WHAT IS EXPECTED
Only lines holding the word "bevel" are needed; copy each of them from the material.

INPUT DATA
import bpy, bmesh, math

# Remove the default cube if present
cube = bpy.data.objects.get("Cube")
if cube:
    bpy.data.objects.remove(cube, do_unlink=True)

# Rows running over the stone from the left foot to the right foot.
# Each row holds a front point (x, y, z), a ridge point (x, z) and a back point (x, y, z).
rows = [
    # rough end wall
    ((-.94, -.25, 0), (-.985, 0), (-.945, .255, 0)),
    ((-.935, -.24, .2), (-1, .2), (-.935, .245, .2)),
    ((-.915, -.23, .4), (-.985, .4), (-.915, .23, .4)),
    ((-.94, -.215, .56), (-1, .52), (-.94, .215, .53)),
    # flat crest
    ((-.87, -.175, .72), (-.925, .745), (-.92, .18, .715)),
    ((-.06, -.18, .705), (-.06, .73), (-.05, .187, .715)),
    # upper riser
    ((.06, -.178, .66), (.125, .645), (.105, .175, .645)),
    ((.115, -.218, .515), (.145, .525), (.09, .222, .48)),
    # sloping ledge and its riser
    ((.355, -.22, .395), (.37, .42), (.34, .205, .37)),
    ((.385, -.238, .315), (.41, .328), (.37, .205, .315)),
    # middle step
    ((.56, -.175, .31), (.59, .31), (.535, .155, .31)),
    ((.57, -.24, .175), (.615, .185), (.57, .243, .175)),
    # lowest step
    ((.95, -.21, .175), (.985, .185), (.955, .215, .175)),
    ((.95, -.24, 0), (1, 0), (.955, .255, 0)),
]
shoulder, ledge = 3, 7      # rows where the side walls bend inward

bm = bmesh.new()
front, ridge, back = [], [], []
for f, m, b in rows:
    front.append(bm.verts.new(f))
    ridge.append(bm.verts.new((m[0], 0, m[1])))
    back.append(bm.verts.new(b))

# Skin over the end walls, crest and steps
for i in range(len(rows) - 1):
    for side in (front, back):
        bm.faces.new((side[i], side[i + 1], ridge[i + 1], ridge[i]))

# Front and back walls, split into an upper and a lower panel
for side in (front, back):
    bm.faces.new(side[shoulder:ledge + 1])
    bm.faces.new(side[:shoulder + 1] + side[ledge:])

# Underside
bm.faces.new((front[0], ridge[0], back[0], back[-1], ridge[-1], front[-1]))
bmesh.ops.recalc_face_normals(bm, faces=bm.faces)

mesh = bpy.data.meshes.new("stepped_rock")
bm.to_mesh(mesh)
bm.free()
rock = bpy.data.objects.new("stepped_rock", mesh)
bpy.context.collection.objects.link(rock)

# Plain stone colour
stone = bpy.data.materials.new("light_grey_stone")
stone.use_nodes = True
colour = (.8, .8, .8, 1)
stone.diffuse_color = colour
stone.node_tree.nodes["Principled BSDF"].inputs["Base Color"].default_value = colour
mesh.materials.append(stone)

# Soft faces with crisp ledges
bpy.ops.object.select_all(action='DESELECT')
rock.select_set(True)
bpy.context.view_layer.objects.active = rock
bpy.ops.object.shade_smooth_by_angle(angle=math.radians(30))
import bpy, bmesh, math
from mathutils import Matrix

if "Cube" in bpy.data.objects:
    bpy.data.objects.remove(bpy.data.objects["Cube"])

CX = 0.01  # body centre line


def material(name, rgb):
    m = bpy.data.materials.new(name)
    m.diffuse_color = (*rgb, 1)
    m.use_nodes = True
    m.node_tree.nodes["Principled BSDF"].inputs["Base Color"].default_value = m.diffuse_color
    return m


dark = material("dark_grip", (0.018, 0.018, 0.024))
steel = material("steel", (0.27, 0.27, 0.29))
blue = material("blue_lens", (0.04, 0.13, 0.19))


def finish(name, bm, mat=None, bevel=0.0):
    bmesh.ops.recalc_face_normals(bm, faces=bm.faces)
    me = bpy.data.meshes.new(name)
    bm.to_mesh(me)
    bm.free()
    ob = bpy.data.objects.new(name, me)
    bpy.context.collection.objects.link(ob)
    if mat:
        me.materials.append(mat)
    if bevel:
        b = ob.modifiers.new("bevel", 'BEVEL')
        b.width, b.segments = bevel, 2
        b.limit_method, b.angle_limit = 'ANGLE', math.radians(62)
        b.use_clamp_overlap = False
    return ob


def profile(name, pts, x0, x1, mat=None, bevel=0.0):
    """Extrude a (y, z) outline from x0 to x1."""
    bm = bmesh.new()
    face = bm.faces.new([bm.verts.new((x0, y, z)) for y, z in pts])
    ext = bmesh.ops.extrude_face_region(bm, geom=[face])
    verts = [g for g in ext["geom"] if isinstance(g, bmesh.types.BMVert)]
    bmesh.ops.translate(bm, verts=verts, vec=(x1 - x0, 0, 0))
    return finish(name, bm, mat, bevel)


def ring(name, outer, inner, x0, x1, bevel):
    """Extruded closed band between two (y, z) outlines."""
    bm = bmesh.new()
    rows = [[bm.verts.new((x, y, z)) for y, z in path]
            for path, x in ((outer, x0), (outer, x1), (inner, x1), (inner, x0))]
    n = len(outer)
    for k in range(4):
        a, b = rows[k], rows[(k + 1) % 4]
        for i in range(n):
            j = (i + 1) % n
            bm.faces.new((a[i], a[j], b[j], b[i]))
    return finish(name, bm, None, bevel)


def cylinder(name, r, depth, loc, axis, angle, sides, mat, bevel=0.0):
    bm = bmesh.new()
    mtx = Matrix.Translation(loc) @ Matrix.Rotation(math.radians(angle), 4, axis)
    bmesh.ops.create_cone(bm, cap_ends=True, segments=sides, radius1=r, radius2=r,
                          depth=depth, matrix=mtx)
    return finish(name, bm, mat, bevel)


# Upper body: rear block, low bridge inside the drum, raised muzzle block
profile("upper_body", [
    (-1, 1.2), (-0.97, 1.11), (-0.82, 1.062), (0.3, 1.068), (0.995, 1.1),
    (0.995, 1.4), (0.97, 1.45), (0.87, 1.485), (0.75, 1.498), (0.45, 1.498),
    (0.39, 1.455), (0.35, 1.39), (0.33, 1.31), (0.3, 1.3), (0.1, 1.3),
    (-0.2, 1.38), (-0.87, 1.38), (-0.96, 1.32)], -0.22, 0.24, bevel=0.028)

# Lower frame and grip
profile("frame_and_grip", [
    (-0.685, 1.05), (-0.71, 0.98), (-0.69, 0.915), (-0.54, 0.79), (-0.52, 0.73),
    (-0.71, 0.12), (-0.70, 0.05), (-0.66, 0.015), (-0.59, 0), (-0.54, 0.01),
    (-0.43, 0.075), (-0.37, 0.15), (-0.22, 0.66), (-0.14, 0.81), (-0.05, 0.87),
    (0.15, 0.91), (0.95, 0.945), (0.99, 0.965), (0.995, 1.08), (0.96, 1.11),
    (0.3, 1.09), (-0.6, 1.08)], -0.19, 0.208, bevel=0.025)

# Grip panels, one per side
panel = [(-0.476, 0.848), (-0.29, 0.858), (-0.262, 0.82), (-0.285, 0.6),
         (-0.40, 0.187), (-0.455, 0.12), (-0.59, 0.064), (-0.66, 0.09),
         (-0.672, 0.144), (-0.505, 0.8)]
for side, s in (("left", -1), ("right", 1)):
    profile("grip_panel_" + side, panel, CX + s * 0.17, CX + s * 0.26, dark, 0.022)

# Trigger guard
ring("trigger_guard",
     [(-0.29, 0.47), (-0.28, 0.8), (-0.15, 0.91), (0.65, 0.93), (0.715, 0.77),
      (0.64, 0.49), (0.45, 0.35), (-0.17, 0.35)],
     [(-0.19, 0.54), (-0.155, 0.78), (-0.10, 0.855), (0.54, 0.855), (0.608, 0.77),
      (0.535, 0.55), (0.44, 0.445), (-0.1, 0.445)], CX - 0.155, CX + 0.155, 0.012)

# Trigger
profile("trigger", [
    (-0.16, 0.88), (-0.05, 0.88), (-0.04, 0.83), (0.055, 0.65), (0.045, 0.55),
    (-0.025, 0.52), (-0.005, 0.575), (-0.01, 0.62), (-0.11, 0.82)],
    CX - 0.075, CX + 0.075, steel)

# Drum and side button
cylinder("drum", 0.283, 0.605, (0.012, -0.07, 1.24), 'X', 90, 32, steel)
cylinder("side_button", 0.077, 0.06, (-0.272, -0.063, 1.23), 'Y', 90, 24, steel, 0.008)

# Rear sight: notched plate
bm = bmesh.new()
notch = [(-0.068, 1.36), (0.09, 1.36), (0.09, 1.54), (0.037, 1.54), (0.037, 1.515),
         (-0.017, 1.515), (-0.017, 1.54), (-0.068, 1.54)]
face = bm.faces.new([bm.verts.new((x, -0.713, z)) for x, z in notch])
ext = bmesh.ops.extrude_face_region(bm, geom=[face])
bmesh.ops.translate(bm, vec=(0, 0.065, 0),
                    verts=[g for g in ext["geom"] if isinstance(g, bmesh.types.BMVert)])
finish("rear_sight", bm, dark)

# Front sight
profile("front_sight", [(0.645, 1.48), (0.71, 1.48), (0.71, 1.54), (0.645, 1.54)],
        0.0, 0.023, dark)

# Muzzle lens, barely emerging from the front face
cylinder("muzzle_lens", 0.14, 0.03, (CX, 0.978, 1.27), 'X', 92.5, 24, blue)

SOLVED EXERCISE
def finish(name, bm, mat=None, bevel=0.0):
    if bevel:
        b = ob.modifiers.new("bevel", 'BEVEL')
        b.width, b.segments = bevel, 2
def profile(name, pts, x0, x1, mat=None, bevel=0.0):
    return finish(name, bm, mat, bevel)
def ring(name, outer, inner, x0, x1, bevel):
    return finish(name, bm, None, bevel)
def cylinder(name, r, depth, loc, axis, angle, sides, mat, bevel=0.0):
    return finish(name, bm, mat, bevel)
    (-0.2, 1.38), (-0.87, 1.38), (-0.96, 1.32)], -0.22, 0.24, bevel=0.028)
    (0.3, 1.09), (-0.6, 1.08)], -0.19, 0.208, bevel=0.025)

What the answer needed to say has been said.